### Problem requirements
Could you set down the lines below, from the one containing "ellipsoid(figure, side + 'Eye', DARK, [s" through the final line, exactly as written?

### Records supplied

•••••

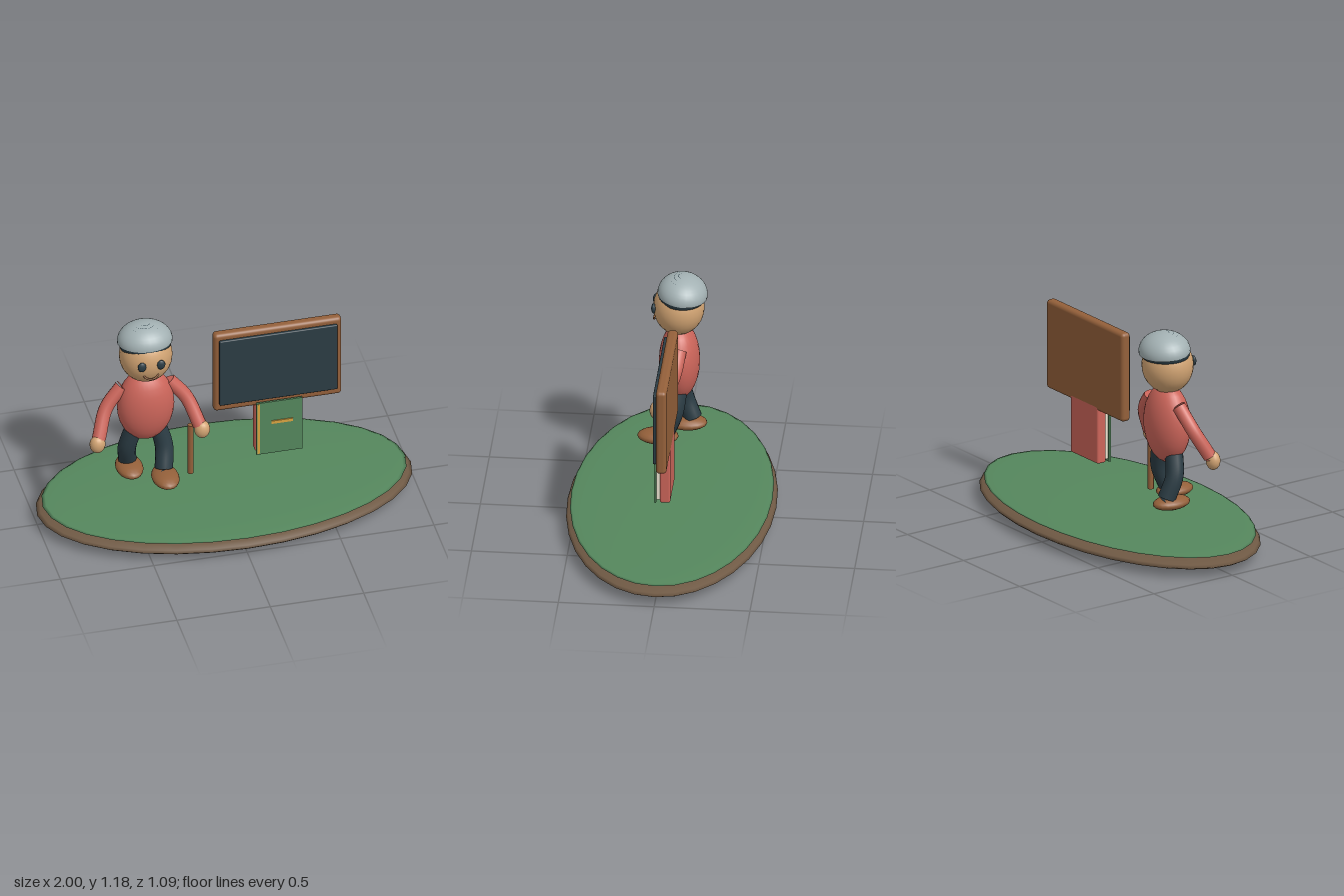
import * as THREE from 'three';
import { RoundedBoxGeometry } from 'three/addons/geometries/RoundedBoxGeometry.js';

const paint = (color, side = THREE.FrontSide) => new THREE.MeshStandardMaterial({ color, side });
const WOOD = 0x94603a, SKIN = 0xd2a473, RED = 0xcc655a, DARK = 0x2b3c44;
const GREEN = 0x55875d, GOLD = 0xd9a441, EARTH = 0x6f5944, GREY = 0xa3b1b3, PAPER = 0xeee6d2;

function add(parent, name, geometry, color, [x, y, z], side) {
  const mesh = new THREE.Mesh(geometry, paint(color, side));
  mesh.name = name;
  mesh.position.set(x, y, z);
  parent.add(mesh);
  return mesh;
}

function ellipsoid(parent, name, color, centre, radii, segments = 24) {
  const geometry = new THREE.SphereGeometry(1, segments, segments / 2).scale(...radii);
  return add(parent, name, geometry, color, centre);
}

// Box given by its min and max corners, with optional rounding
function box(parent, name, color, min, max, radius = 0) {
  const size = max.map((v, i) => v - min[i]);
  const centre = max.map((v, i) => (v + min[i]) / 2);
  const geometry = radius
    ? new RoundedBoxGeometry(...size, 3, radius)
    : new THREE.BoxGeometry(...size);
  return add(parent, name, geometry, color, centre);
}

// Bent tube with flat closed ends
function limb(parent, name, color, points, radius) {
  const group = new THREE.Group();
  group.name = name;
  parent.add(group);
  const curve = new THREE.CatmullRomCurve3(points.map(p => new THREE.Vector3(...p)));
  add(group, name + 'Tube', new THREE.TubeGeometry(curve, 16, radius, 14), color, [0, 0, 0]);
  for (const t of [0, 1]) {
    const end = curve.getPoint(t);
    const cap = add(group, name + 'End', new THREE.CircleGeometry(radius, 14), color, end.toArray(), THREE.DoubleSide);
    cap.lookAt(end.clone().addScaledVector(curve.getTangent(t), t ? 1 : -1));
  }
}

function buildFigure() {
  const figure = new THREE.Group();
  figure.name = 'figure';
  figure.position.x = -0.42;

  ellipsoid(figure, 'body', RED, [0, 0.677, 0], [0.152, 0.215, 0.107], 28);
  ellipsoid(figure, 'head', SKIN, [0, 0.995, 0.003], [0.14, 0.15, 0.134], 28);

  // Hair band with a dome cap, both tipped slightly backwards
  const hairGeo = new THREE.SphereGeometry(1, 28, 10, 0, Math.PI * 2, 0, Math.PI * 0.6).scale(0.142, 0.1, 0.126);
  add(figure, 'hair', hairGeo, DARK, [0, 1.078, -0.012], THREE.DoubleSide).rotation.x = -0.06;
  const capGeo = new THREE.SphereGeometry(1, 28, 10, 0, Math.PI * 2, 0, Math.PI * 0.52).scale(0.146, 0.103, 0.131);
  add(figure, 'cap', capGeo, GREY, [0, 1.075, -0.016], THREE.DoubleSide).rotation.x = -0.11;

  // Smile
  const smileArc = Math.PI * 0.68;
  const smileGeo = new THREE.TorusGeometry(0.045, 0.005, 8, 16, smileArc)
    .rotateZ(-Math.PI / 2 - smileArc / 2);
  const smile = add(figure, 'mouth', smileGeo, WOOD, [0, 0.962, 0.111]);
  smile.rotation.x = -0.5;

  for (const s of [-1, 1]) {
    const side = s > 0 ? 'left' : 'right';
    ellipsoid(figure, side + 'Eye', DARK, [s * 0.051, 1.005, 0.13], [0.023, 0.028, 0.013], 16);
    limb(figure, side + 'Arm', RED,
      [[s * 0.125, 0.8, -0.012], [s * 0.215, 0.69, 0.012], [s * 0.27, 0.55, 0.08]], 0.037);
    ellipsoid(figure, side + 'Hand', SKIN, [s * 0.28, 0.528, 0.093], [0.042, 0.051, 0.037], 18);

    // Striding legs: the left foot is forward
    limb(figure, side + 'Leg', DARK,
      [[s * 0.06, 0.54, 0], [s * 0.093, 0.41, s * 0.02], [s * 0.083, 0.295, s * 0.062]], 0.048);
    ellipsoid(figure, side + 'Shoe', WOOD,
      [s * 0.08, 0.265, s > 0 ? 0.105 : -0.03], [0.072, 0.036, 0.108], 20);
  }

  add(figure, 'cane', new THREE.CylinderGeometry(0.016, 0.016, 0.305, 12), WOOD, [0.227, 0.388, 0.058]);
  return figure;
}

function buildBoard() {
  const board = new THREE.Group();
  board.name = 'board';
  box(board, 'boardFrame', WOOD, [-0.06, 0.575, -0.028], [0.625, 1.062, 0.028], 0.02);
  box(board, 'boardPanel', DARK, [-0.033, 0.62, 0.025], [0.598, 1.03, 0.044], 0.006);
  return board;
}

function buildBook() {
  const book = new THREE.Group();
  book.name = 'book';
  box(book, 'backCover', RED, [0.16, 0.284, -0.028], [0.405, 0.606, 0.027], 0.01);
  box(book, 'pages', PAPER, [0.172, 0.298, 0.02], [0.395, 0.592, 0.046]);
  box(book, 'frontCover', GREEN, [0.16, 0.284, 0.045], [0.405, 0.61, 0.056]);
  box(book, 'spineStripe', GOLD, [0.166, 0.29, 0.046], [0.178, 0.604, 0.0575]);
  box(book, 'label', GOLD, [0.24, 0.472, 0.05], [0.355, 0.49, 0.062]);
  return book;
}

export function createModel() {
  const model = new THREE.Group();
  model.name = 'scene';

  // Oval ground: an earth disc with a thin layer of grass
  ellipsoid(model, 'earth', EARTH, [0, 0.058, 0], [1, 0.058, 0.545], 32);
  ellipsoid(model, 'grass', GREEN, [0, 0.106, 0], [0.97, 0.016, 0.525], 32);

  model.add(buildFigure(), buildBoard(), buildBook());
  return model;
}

•••••

### Output below
    ellipsoid(figure, side + 'Eye', DARK, [s * 0.051, 1.005, 0.13], [0.023, 0.028, 0.013], 16);
    limb(figure, side + 'Arm', RED,
      [[s * 0.125, 0.8, -0.012], [s * 0.215, 0.69, 0.012], [s * 0.27, 0.55, 0.08]], 0.037);
    ellipsoid(figure, side + 'Hand', SKIN, [s * 0.28, 0.528, 0.093], [0.042, 0.051, 0.037], 18);

    // Striding legs: the left foot is forward
    limb(figure, side + 'Leg', DARK,
      [[s * 0.06, 0.54, 0], [s * 0.093, 0.41, s * 0.02], [s * 0.083, 0.295, s * 0.062]], 0.048);
    ellipsoid(figure, side + 'Shoe', WOOD,
      [s * 0.08, 0.265, s > 0 ? 0.105 : -0.03], [0.072, 0.036, 0.108], 20);
  }

  add(figure, 'cane', new THREE.CylinderGeometry(0.016, 0.016, 0.305, 12), WOOD, [0.227, 0.388, 0.058]);
  return figure;
}

function buildBoard() {
  const board = new THREE.Group();
  board.name = 'board';
  box(board, 'boardFrame', WOOD, [-0.06, 0.575, -0.028], [0.625, 1.062, 0.028], 0.02);
  box(board, 'boardPanel', DARK, [-0.033, 0.62, 0.025], [0.598, 1.03, 0.044], 0.006);
  return board;
}

function buildBook() {
  const book = new THREE.Group();
  book.name = 'book';
  box(book, 'backCover', RED, [0.16, 0.284, -0.028], [0.405, 0.606, 0.027], 0.01);
  box(book, 'pages', PAPER, [0.172, 0.298, 0.02], [0.395, 0.592, 0.046]);
  box(book, 'frontCover', GREEN, [0.16, 0.284, 0.045], [0.405, 0.61, 0.056]);
  box(book, 'spineStripe', GOLD, [0.166, 0.29, 0.046], [0.178, 0.604, 0.0575]);
  box(book, 'label', GOLD, [0.24, 0.472, 0.05], [0.355, 0.49, 0.062]);
  return book;
}

export function createModel() {
  const model = new THREE.Group();
  model.name = 'scene';

  // Oval ground: an earth disc with a thin layer of grass
  ellipsoid(model, 'earth', EARTH, [0, 0.058, 0], [1, 0.058, 0.545], 32);
  ellipsoid(model, 'grass', GREEN, [0, 0.106, 0], [0.97, 0.016, 0.525], 32);

  model.add(buildFigure(), buildBoard(), buildBook());
  return model;
}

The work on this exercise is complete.